Jack. I am in love with Gwendolen. I have come up to town expressly to propose to her.
Algernon. I thought you had come up for pleasure? . . . I call that business.
It is very romantic to be in love. But there is nothing romantic about a definite proposal. Why, one may be accepted. One usually is, I believe. Then the excitement is all over. The very essence of romance is uncertainty.
It is absurd to have a hard and fast rule about what one should read and what one shouldn’t. More than half of modern culture depends on what one shouldn’t read.
Ignorance is like a delicate exotic fruit; touch it and the bloom is gone.
Land has ceased to be either a profit or a pleasure. It gives one position, and prevents one from keeping it up.
Relations are simply a tedious pack of people, who haven’t got the remotest knowledge of how to live, nor the smallest instinct about when to die.

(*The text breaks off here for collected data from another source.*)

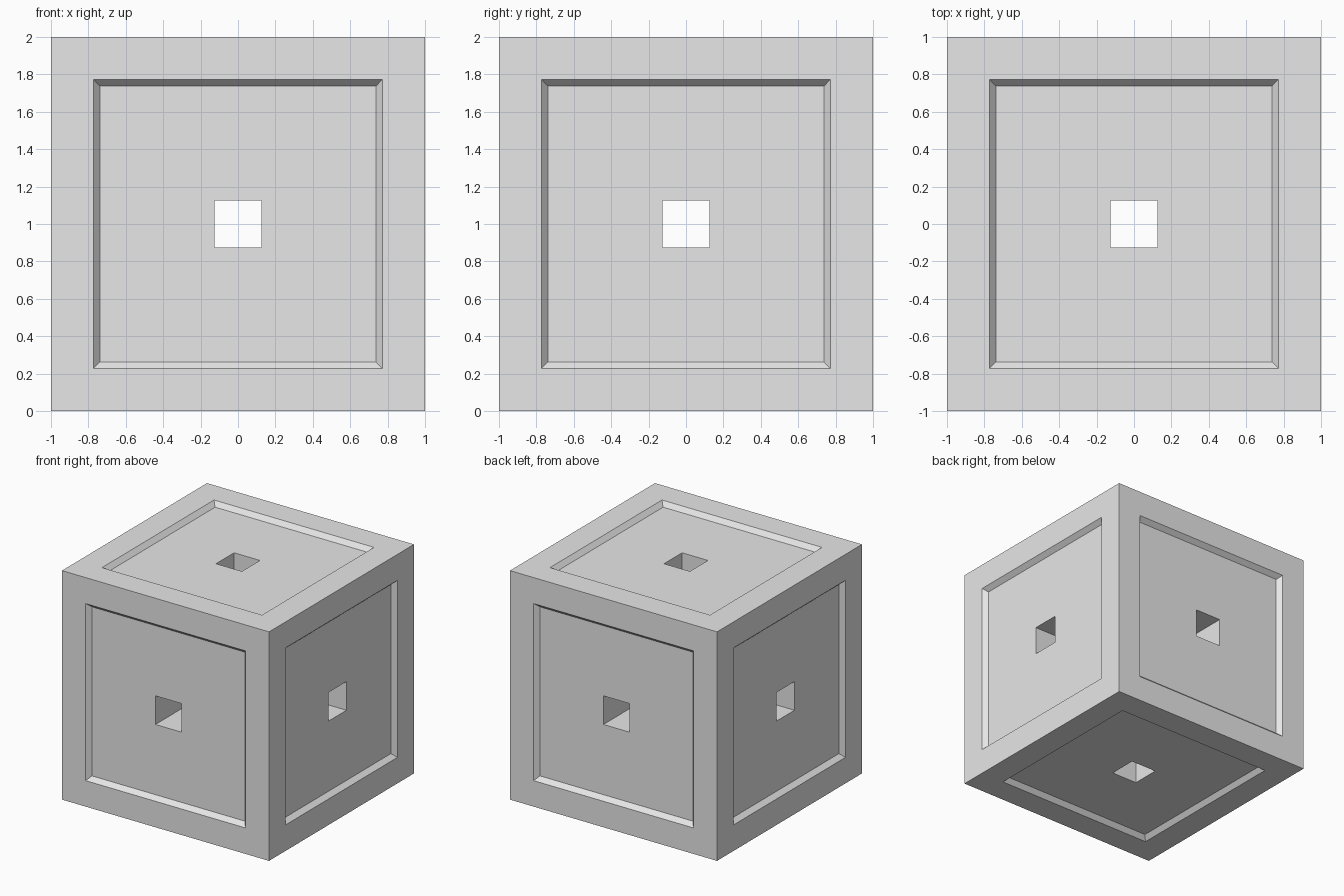
import bpy
import bmesh

default = bpy.data.objects.get("Cube")
if default:
    bpy.data.objects.remove(default, do_unlink=True)

# Sizes, as half widths
HALF = 1.0          # cube
PANEL_RIM = 0.773   # outer edge of the recessed panel
PANEL = 0.738       # floor of the recessed panel
PANEL_DEPTH = 0.04
TUNNEL = 0.125      # square hole through the middle

# Plain grey
grey = bpy.data.materials.new("plain_grey")
grey.use_nodes = True
grey.diffuse_color = (0.8, 0.8, 0.8, 1)
grey.node_tree.nodes["Principled BSDF"].inputs["Base Color"].default_value = (0.8, 0.8, 0.8, 1)

bm = bmesh.new()
bmesh.ops.create_cube(bm, size=2 * HALF)
sides = list(bm.faces)


def inset(thickness, depth=0.0):
    """Inset every side, leaving the inner faces in the same list."""
    bmesh.ops.inset_individual(bm, faces=sides, thickness=thickness,
                               depth=depth, use_even_offset=True)


# Frame border, sloped panel wall, panel floor, tunnel wall
inset(HALF - PANEL_RIM)
inset(PANEL_RIM - PANEL, -PANEL_DEPTH)
inset(PANEL - TUNNEL)
inset(0.0, -(HALF - PANEL_DEPTH - TUNNEL))

# Open the tunnels into each other at the centre
bmesh.ops.delete(bm, geom=sides, context='FACES')
bmesh.ops.remove_doubles(bm, verts=bm.verts[:], dist=0.001)
bmesh.ops.translate(bm, verts=bm.verts[:], vec=(0, 0, HALF))

mesh = bpy.data.meshes.new("panelled_cube")
bm.to_mesh(mesh)
bm.free()
mesh.materials.append(grey)
cube = bpy.data.objects.new("panelled_cube", mesh)
bpy.context.collection.objects.link(cube)
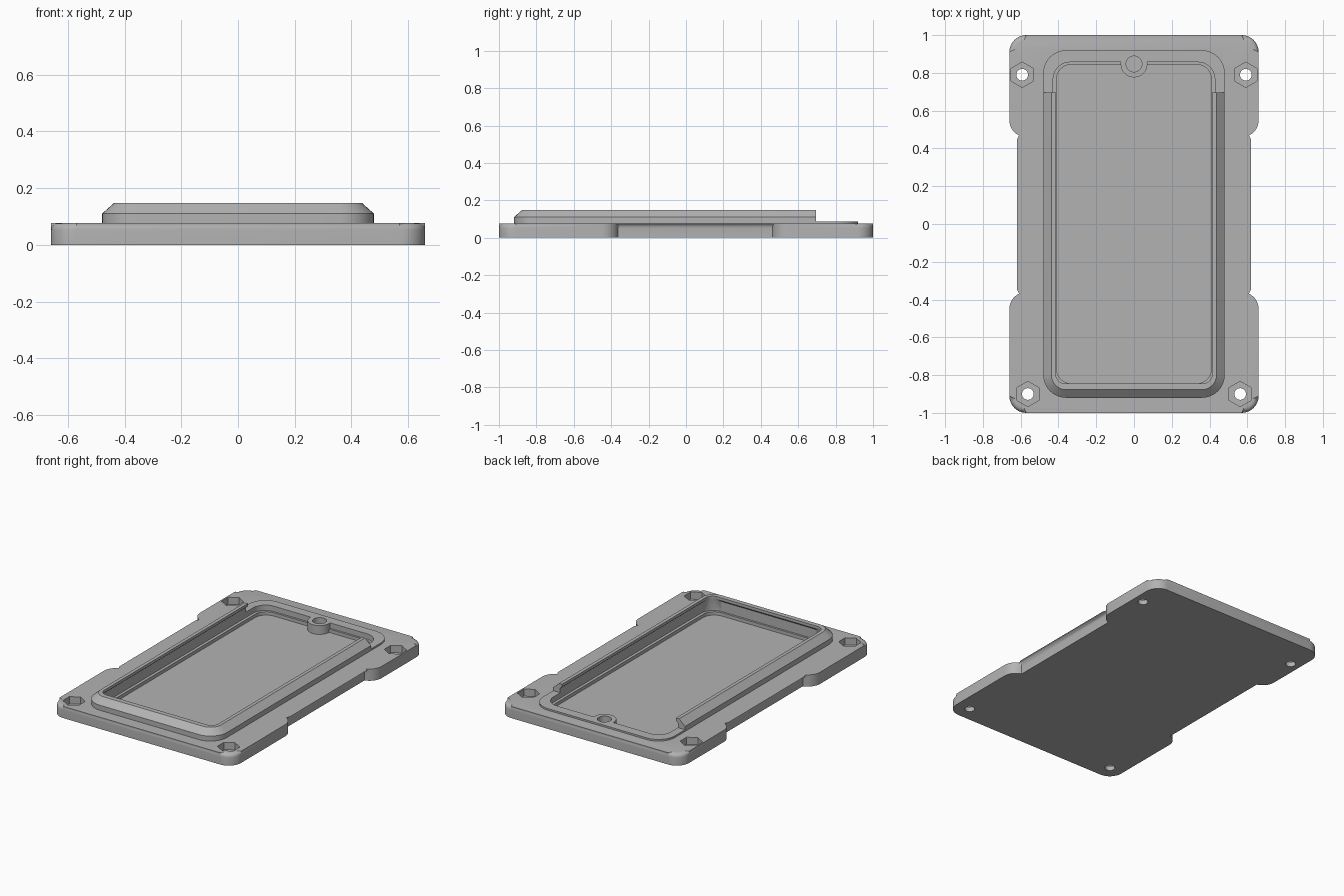
import bpy, bmesh, math

if "Cube" in bpy.data.objects:
    bpy.data.objects.remove(bpy.data.objects["Cube"])

gray = bpy.data.materials.new("light gray")
gray.diffuse_color = (0.45, 0.45, 0.45, 1)
gray.use_nodes = True
gray.node_tree.nodes["Principled BSDF"].inputs["Base Color"].default_value = gray.diffuse_color


def arc(cx, cy, r, a0, a1, n=8):
    return [(cx + r * math.cos(math.radians(a0 + (a1 - a0) * i / n)),
             cy + r * math.sin(math.radians(a0 + (a1 - a0) * i / n))) for i in range(n + 1)]


def rounded_rect(hx, hy, r):
    pts = []
    for sx, sy, a in ((1, 1, 0), (-1, 1, 90), (-1, -1, 180), (1, -1, 270)):
        pts += arc(sx * (hx - r), sy * (hy - r), r, a, a + 90)
    return pts


def polygon(x, y, r, n, turn=0):
    return arc(x, y, r, turn, turn + 360, n)[:-1]


def loft(name, levels, round_top=0):
    """Closed solid through (outline, z) levels, optionally with a rounded top edge."""
    bm = bmesh.new()
    rings = [[bm.verts.new((x, y, z)) for x, y in pts] for pts, z in levels]
    bm.faces.new(rings[0][::-1])
    top = bm.faces.new(rings[-1])
    for a, b in zip(rings, rings[1:]):
        for i in range(len(a)):
            j = (i + 1) % len(a)
            bm.faces.new((a[i], a[j], b[j], b[i]))
    if round_top:
        bmesh.ops.bevel(bm, geom=list(top.edges), offset=round_top, segments=4,
                        profile=0.5, affect='EDGES')
    bmesh.ops.recalc_face_normals(bm, faces=bm.faces)
    me = bpy.data.meshes.new(name)
    bm.to_mesh(me)
    bm.free()
    ob = bpy.data.objects.new(name, me)
    bpy.context.collection.objects.link(ob)
    me.materials.append(gray)
    return ob


def combine(target, tool, op):
    mod = target.modifiers.new("boolean", 'BOOLEAN')
    mod.operation, mod.object, mod.solver = op, tool, 'EXACT'
    bpy.context.view_layer.objects.active = target
    bpy.ops.object.modifier_apply(modifier=mod.name)
    bpy.data.objects.remove(tool)


# Base plate: four rounded tabs with a narrower waist
TOP = 0.077
right = (arc(0.57, -0.91, 0.09, -90, 0) + arc(0.57, -0.45, 0.09, 0, 74)
         + arc(0.57, 0.55, 0.09, -74, 0) + arc(0.57, 0.91, 0.09, 0, 90))
outline = right + [(-x, y) for x, y in reversed(right)]
tray = loft("mounting_tray", [(outline, 0), (outline, TOP)], round_top=0.025)

# Raised rim with a chamfered outer edge, cut low across the back
wide = rounded_rect(0.48, 0.92, 0.12)
rim = loft("rim", [(wide, 0.04), (wide, 0.11), (rounded_rect(0.437, 0.877, 0.077), 0.148)])
back = [(-0.6, 0.695), (0.6, 0.695), (0.6, 1.1), (-0.6, 1.1)]
combine(rim, loft("back_cutter", [(back, 0.088), (back, 0.3)]), 'DIFFERENCE')
combine(tray, rim, 'UNION')

# Pocket floor, then side groove, then overhanging lip
floor = rounded_rect(0.41, 0.845, 0.08)
groove = rounded_rect(0.428, 0.857, 0.09)
lip = rounded_rect(0.414, 0.845, 0.05)
pocket = loft("pocket_cutter", [(floor, 0.03), (floor, 0.052), (groove, 0.0525),
                                (groove, 0.118), (lip, 0.13), (lip, 0.25)])
combine(tray, pocket, 'DIFFERENCE')

# Round boss with a blind hole at the back
boss = polygon(0, 0.847, 0.071, 32)
combine(tray, loft("boss", [(boss, 0.02), (boss, 0.088)]), 'UNION')
hole = polygon(0, 0.847, 0.042, 32)
combine(tray, loft("boss_hole_cutter", [(hole, 0.045), (hole, 0.2)]), 'DIFFERENCE')

# Screw holes with hexagonal nut recesses
for x, y in ((0.592, 0.79), (0.562, -0.9)):
    for s in (-1, 1):
        nut = polygon(s * x, y, 0.067, 6, 30)
        shaft = polygon(s * x, y, 0.031, 24)
        combine(tray, loft("nut_cutter", [(nut, 0.03), (nut, 0.2)]), 'DIFFERENCE')
        combine(tray, loft("screw_cutter", [(shaft, -0.1), (shaft, 0.2)]), 'DIFFERENCE')

bpy.ops.object.select_all(action='DESELECT')
tray.select_set(True)
bpy.context.view_layer.objects.active = tray
bpy.ops.object.shade_smooth_by_angle(angle=math.radians(30))
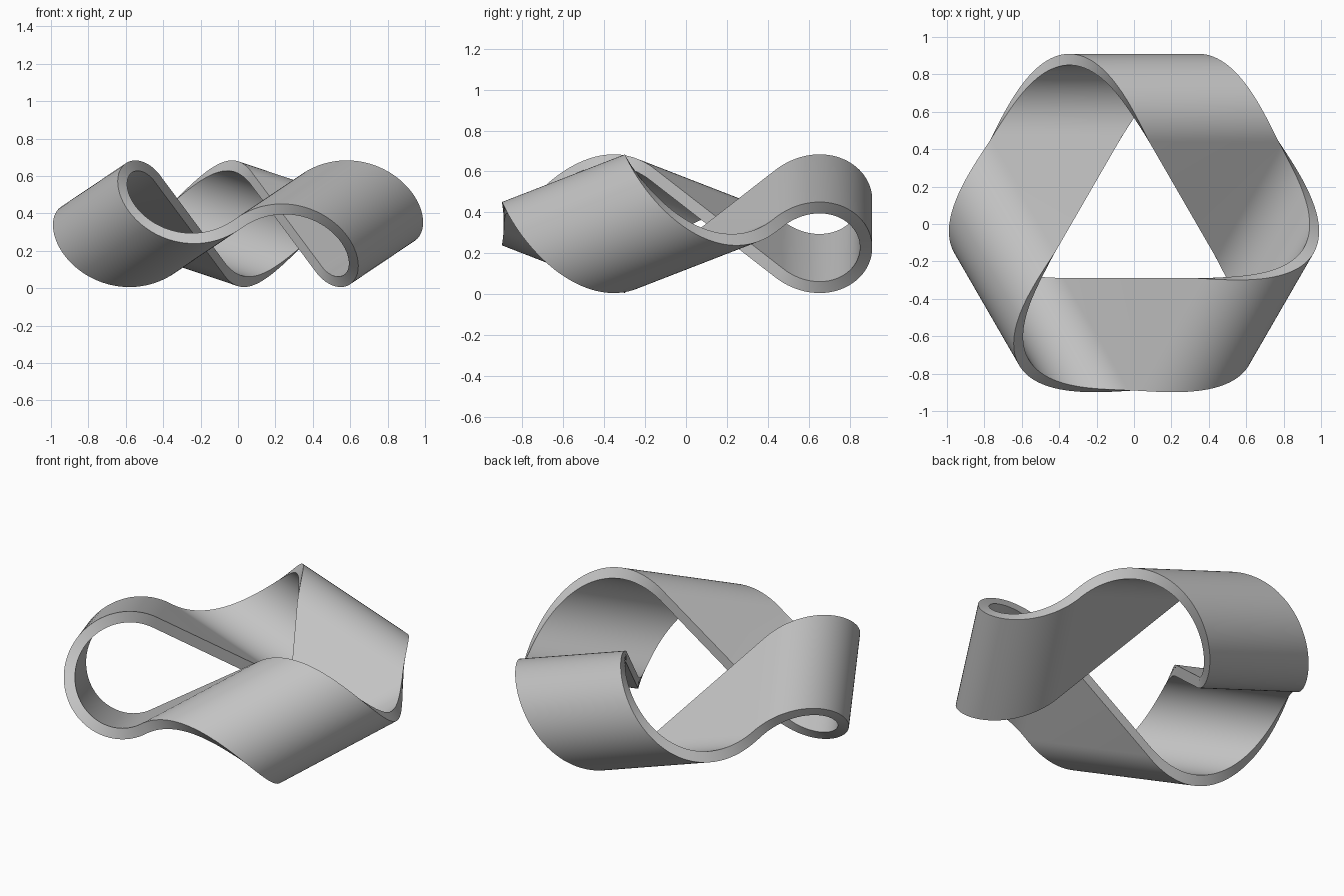
import bpy, bmesh, math
from mathutils import Vector, Matrix

if "Cube" in bpy.data.objects:
    bpy.data.objects.remove(bpy.data.objects["Cube"])

THICK = 0.06           # band thickness
INNER, OUTER = 0.29, 0.89   # distances of the flat band's edges from the centre
MID_Z = 0.345
SLOPE = 0.336          # tilt of each fold's axis
AXIS_Y, RADIUS = 0.593, 0.2866
SEGS = 64

tilt = math.atan(SLOPE)
axis = Vector((math.cos(tilt), 0, -math.sin(tilt)))
out_dir = Vector((0, 1, 0))
up_dir = Vector((math.sin(tilt), 0, math.cos(tilt)))
centre = Vector((0, AXIS_Y, MID_Z))
wrap = math.pi / 2 + math.asin(RADIUS / AXIS_Y)
tangent_y = AXIS_Y + RADIUS * math.cos(wrap)


def edge_offset(dist):
    """Position along the fold axis where a flat band edge meets the fold."""
    xt = (2 * tangent_y - dist) * math.tan(math.pi / 6)
    x = -0.5 * xt + math.cos(math.pi / 6) * dist
    return (x - RADIUS * math.sin(wrap) * math.sin(tilt)) / math.cos(tilt)


s_in, s_out = edge_offset(INNER), edge_offset(OUTER)
half_width = (s_out - s_in) / 2
travel = (s_out + s_in) / 2
# ease the edge so it leaves the fold in line with the flat band
flat_dir = Vector((-0.5, math.sqrt(3) / 2, 2 * SLOPE)).normalized()
c = abs(flat_dir.dot(axis))
end_slope = RADIUS * wrap * c / math.sqrt(1 - c * c)
cubic = (end_slope - travel) / 2
linear = travel - cubic


def polar(dist, degrees):
    a = math.radians(degrees)
    return Vector((dist * math.cos(a), dist * math.sin(a), MID_Z))


def fold_normal(theta):
    return out_dir * math.cos(theta) + up_dir * math.sin(theta)


# cross-rows of one third of the band: flat half, fold, flat half
rows = [(polar(OUTER, 150), polar(INNER, 150), fold_normal(-wrap))]
for i in range(SEGS + 1):
    t = 2 * i / SEGS - 1
    n = fold_normal(t * wrap)
    base = centre + n * RADIUS
    s = linear * t + cubic * t ** 3
    rows.append((base + axis * (s - half_width), base + axis * (s + half_width), n))
rows.append((polar(INNER, 30), polar(OUTER, 30), fold_normal(wrap)))

# three thirds joined into one closed twisted band
bm = bmesh.new()
for k in range(3):
    rot = Matrix.Rotation(k * 2 * math.pi / 3, 4, 'Z')
    rings = []
    for left, right, n in rows:
        h = n * THICK / 2
        rings.append([bm.verts.new(rot @ p) for p in (left + h, right + h, right - h, left - h)])
    for a, b in zip(rings, rings[1:]):
        for j in range(4):
            m = (j + 1) % 4
            bm.faces.new((a[j], a[m], b[m], b[j]))
bmesh.ops.remove_doubles(bm, verts=bm.verts, dist=0.002)
bmesh.ops.recalc_face_normals(bm, faces=bm.faces)

mesh = bpy.data.meshes.new("twisted_band")
bm.to_mesh(mesh)
bm.free()
band = bpy.data.objects.new("twisted_band", mesh)
bpy.context.collection.objects.link(band)

grey = bpy.data.materials.new("light_grey")
grey.diffuse_color = (0.55, 0.55, 0.55, 1)
grey.use_nodes = True
grey.node_tree.nodes["Principled BSDF"].inputs["Base Color"].default_value = grey.diffuse_color
mesh.materials.append(grey)

bpy.context.view_layer.objects.active = band
band.select_set(True)
bpy.ops.object.shade_smooth_by_angle(angle=math.radians(30))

All women become like their mothers. That is their tragedy. No man does. That’s his.
Jack. I wish to goodness we had a few fools left.
Algernon. We have.
Jack. I should extremely like to meet them. What do they talk about?
Algernon. The fools? Oh! about the clever people, of course.
Jack. What fools!
^Such a subtle joke
Algernon. I hope to-morrow will be a fine day, Lane.
Lane. It never is, sir.
Algernon. Lane, you’re a perfect pessimist.
Lane. I do my best to give satisfaction, sir.
The servants in Wilde’s works are usually quite clever and Lane is not just clever, she’s pessimistic too! Double whammy!